[Stored records]
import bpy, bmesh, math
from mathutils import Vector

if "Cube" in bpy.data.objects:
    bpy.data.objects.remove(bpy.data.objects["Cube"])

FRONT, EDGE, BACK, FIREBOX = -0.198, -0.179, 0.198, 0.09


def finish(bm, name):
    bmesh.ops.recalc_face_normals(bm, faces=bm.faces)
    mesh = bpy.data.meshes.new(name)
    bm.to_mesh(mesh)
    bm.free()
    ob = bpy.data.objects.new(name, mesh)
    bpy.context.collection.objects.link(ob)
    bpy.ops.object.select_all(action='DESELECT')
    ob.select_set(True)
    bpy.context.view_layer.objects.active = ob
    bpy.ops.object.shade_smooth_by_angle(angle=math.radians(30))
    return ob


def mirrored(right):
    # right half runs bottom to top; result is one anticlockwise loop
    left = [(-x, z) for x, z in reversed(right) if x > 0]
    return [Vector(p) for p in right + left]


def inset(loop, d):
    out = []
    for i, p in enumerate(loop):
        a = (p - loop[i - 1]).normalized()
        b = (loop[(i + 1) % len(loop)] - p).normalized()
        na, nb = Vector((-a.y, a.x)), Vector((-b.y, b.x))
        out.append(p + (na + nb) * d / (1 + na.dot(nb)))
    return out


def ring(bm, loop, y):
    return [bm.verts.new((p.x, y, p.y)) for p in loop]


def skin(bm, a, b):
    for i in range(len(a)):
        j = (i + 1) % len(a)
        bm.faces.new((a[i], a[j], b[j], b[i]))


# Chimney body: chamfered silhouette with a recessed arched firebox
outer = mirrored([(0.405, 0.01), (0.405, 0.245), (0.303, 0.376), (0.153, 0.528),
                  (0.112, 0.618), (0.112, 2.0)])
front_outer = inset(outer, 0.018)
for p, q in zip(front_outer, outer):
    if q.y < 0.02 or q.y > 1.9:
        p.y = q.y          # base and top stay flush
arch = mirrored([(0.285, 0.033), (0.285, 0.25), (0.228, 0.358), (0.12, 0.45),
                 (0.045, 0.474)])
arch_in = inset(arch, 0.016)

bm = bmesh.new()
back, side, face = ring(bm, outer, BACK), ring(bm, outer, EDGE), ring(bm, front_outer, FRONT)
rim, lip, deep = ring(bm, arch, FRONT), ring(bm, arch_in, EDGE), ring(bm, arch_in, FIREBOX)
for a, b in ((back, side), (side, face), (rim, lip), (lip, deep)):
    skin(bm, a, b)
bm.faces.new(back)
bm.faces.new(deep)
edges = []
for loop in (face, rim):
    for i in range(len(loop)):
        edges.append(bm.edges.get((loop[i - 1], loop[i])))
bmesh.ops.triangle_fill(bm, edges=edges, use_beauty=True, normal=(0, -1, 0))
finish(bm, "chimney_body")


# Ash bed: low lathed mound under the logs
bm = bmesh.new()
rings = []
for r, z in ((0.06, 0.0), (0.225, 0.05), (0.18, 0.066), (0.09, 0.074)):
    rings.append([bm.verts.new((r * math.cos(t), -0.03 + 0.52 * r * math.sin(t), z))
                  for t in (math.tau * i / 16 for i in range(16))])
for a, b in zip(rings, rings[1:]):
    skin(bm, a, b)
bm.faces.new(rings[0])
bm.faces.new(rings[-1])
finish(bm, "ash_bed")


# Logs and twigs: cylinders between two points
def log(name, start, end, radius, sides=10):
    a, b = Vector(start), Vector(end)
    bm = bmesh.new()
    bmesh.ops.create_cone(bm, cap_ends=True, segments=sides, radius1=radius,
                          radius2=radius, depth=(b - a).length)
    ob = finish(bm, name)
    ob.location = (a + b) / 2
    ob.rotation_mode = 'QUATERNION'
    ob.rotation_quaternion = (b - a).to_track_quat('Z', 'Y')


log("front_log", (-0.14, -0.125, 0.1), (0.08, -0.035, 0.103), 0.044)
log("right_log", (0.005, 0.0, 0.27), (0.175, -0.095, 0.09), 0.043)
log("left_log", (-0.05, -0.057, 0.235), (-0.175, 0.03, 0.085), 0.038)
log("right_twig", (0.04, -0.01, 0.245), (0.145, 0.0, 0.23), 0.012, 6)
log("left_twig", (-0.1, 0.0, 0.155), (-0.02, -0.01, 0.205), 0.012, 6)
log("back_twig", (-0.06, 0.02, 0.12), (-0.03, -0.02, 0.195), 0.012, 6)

==

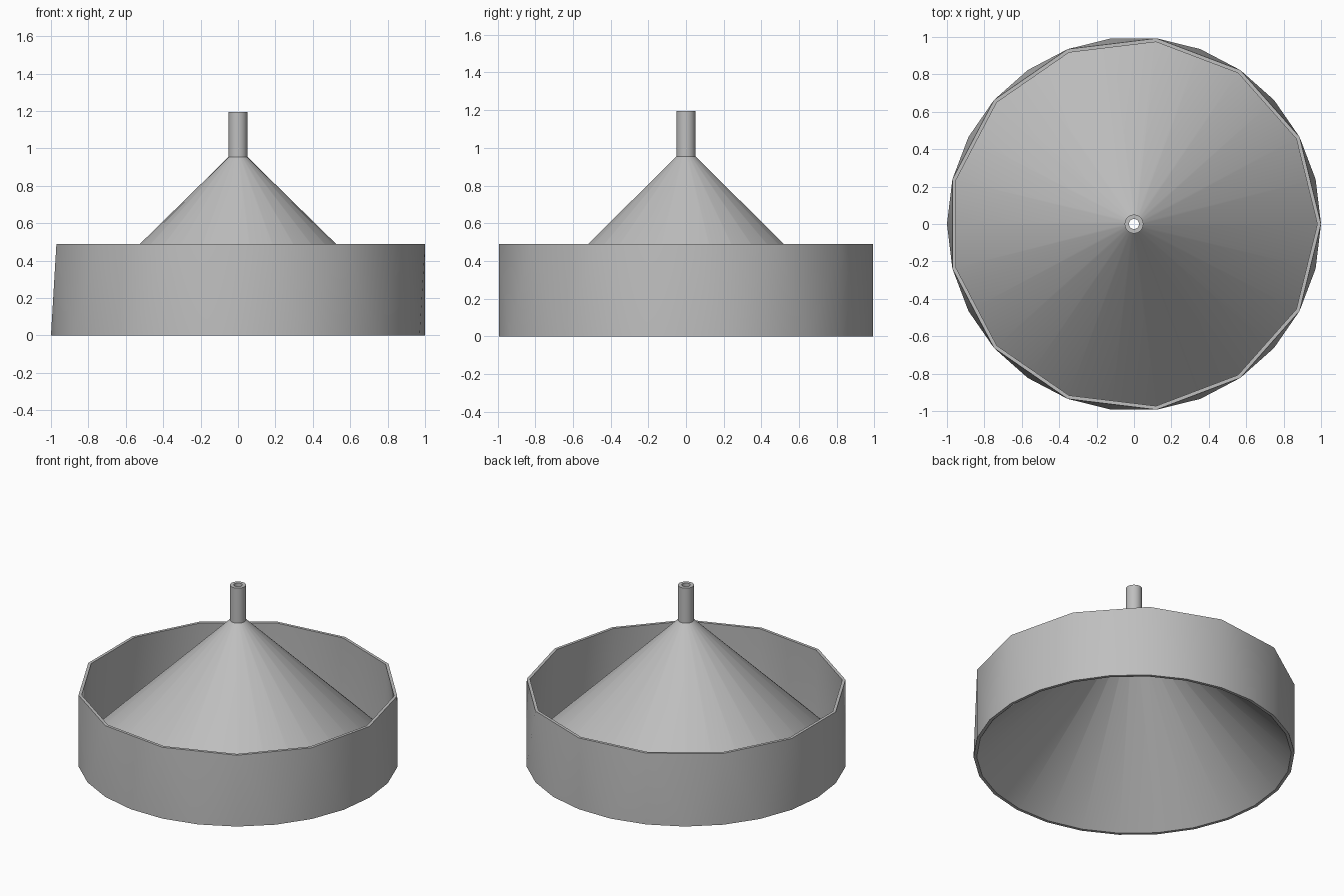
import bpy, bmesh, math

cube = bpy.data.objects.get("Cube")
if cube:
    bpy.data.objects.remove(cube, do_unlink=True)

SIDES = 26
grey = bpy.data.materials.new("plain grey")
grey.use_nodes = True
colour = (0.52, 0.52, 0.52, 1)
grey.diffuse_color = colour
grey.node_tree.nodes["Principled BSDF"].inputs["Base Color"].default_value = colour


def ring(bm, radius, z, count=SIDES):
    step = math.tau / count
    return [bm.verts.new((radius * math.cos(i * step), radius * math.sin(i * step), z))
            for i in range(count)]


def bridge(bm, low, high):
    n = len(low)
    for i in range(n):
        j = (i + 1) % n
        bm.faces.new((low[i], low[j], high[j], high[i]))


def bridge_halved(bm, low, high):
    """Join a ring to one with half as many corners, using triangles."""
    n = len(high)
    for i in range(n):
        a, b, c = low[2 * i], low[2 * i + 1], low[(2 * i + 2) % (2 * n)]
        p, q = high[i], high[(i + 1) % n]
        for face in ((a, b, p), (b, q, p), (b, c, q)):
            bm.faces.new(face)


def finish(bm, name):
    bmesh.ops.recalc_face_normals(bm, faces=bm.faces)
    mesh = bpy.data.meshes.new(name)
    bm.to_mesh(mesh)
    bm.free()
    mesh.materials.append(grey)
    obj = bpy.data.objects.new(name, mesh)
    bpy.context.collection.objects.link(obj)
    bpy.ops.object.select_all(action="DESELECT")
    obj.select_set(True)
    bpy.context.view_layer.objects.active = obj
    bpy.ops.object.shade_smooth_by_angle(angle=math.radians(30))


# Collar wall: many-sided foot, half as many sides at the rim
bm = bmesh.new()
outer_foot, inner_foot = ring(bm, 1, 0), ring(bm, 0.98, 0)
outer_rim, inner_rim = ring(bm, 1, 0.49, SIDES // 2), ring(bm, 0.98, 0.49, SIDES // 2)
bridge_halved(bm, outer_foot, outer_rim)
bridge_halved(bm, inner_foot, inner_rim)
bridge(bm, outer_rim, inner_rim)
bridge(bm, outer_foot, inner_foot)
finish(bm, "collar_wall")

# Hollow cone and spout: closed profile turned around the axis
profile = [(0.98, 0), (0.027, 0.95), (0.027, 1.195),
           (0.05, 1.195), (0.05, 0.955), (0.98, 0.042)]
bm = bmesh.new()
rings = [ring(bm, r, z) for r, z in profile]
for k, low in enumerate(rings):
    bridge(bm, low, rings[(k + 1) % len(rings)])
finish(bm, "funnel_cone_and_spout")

> Work instructions
Only the number is wanted: how many lines in the entries above include the word "name"?

> Final answer
8